What Is Forced Arbitration?

Ideally, as responsible consumers, we all read important documents we receive before signing them. Realistically, many of us simply scan, while others navigate their attention straight to the signature like. Even in the technological context, how many consumers actually read all of the terms and agreements associated with our services before accepting them?

This is a sobering form of negligence that many unknowingly practice, binding them to contracts with information no one truly knows. Forced arbitration takes advantage of this tendency by introducing clauses into legal documentation that most overlook.

What Is Arbitration?

Arbitration is a method of settling disagreements between two parties. Like mediation, arbitration is conducted outside of the courtroom. In this process, both parties present their case to a professional, court-appointed arbitrator. The arbitrator considers both parties’ evidence and comes to a conclusion about the case ruling. One downside to the arbitration process is that it’s often biased, with the arbitrator not taking all valid evidence and facts into consideration. This often occurs when the court forces one unwilling party into arbitration with another willing party.

What Is Forced Arbitration?

Forced arbitration occurs when a company or business inserts a clause dismissing themselves of legal charges the individual signing could press into a contract. Instead of having the right to sue, the individual unknowingly agrees to enter binding arbitration by signing the contract. This waives their right to seek legal recourse, extending to class action lawsuits. In fact, this individual cannot even appeal the forced arbitration.

Who Uses Forced Arbitration?

This practice is common among all types of corporations and businesses. Product manufacturers, scammers, and everyday workplaces utilize forced arbitration to cover themselves if they happen to make a mistake. For example, an individual’s workplace might prevent them from suing the establishment for instances of discrimination. Manufacturing companies might introduce clauses that prevent consumers from suing for defective or dangerous products.

What Implications Does This Possess?

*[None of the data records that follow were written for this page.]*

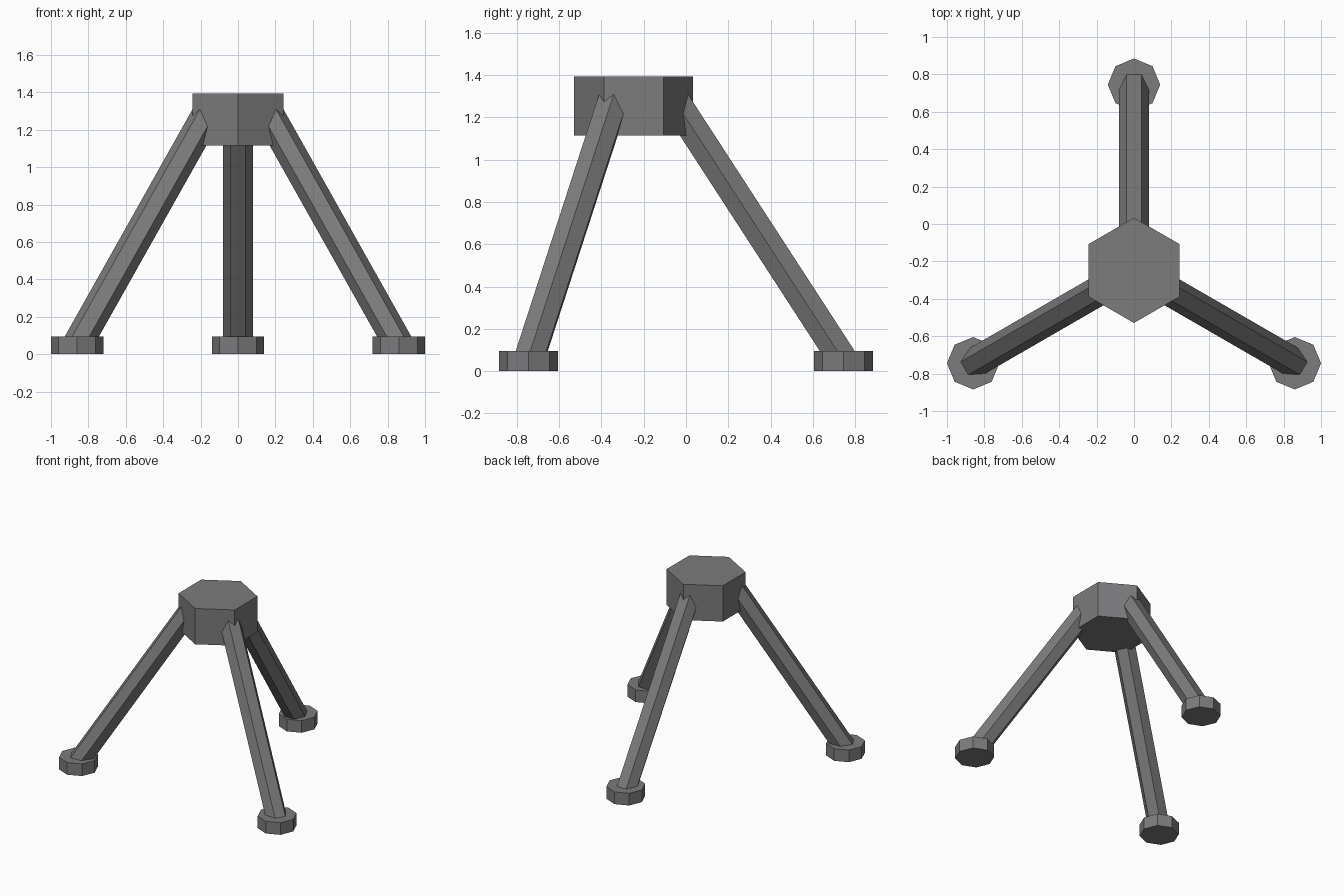
import bpy, bmesh, math
from mathutils import Vector

if "Cube" in bpy.data.objects:
    bpy.data.objects.remove(bpy.data.objects["Cube"])

grey = bpy.data.materials.new("dark grey metal")
grey.diffuse_color = (0.2, 0.2, 0.205, 1)
grey.use_nodes = True
grey.node_tree.nodes["Principled BSDF"].inputs["Base Color"].default_value = grey.diffuse_color


def prism(name, start, end, radius, sides, u):
    """Straight n-sided bar from start to end, with a corner along direction u."""
    start, end, u = Vector(start), Vector(end), Vector(u).normalized()
    v = (end - start).normalized().cross(u)
    bm = bmesh.new()
    rings = []
    for c in (start, end):
        ring = []
        for i in range(sides):
            a = 2 * math.pi * i / sides
            ring.append(bm.verts.new(c + radius * (math.cos(a) * u + math.sin(a) * v)))
        rings.append(ring)
    lo, hi = rings
    bm.faces.new(lo[::-1])
    bm.faces.new(hi)
    for i in range(sides):
        j = (i + 1) % sides
        bm.faces.new((lo[i], lo[j], hi[j], hi[i]))
    bmesh.ops.recalc_face_normals(bm, faces=bm.faces)
    mesh = bpy.data.meshes.new(name)
    bm.to_mesh(mesh)
    bm.free()
    mesh.materials.append(grey)
    obj = bpy.data.objects.new(name, mesh)
    bpy.context.collection.objects.link(obj)
    return obj


HUB_Y = -0.248    # hub sits off the bounding-box centre
SPREAD = 0.993    # distance from hub axis to each foot

# Hexagonal hub, corners pointing along y
prism("hub", (0, HUB_Y, 1.115), (0, HUB_Y, 1.395), 0.281, 6, (0, 1, 0))

# Three splayed hexagonal legs with octagonal feet
for name, deg in (("back", 90), ("front_left", 210), ("front_right", 330)):
    a = math.radians(deg)
    out = Vector((math.cos(a), math.sin(a), 0))
    side = Vector((-math.sin(a), math.cos(a), 0))
    centre = Vector((0, HUB_Y, 0))
    foot = centre + out * SPREAD
    top = centre + out * 0.165 + Vector((0, 0, 1.325))
    prism(name + "_leg", foot + Vector((0, 0, 0.05)), top, 0.08, 6, side)
    prism(name + "_foot", foot, foot + Vector((0, 0, 0.095)), 0.14, 8, (1, 0, 0))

Forced arbitration always leaves the employee or consumer without any choice. By signing a contract with a forced arbitration clause, you leave your fate in the hands of the arbitrator. In many cases, the biased arbitrator pushes the case in favor of the business or organization in question. But, why is this?

Oftentimes, the company involved has already formed some sort of client-based relationship with the arbitrator. According to New York Times, arbitrators have historically manipulated and/or ignored the law. Both Alliance for Justice and the Consumer Financial Protection Bureau support this assertion through investigation, finding that arbitrators rule in favor of companies and businesses over consumers/employees 93% of the time. This is a serious form of corruption that is prevalent in almost every industry.

Is It Illegal?

Forced arbitration is not illegal. In fact, it has become hard to avoid instances of forced arbitration. Most credit card companies, hospitals, and employers utilize this tactic to prevent legal repercussion on their end. This is horrific considering signing a contract, or employee handbook is necessary to secure employment. In tight pinches, one must choose between securing a potential form of income and not becoming a victim of forced arbitration. Sadly, many individuals that are desperately seeking a job feel as if they have no other choice.

Forced arbitration is a common occurrence. Before signing your name on the dotted line, make sure to read the documentation in front of you. Whether it’s through technology or in a workplace contract, its best to check if you’re signing away your rights as an employee or consumer before providing your signature. Though it might take some time, comb through all forms of documentation presented to you to ensure that you are not being taken advantage of.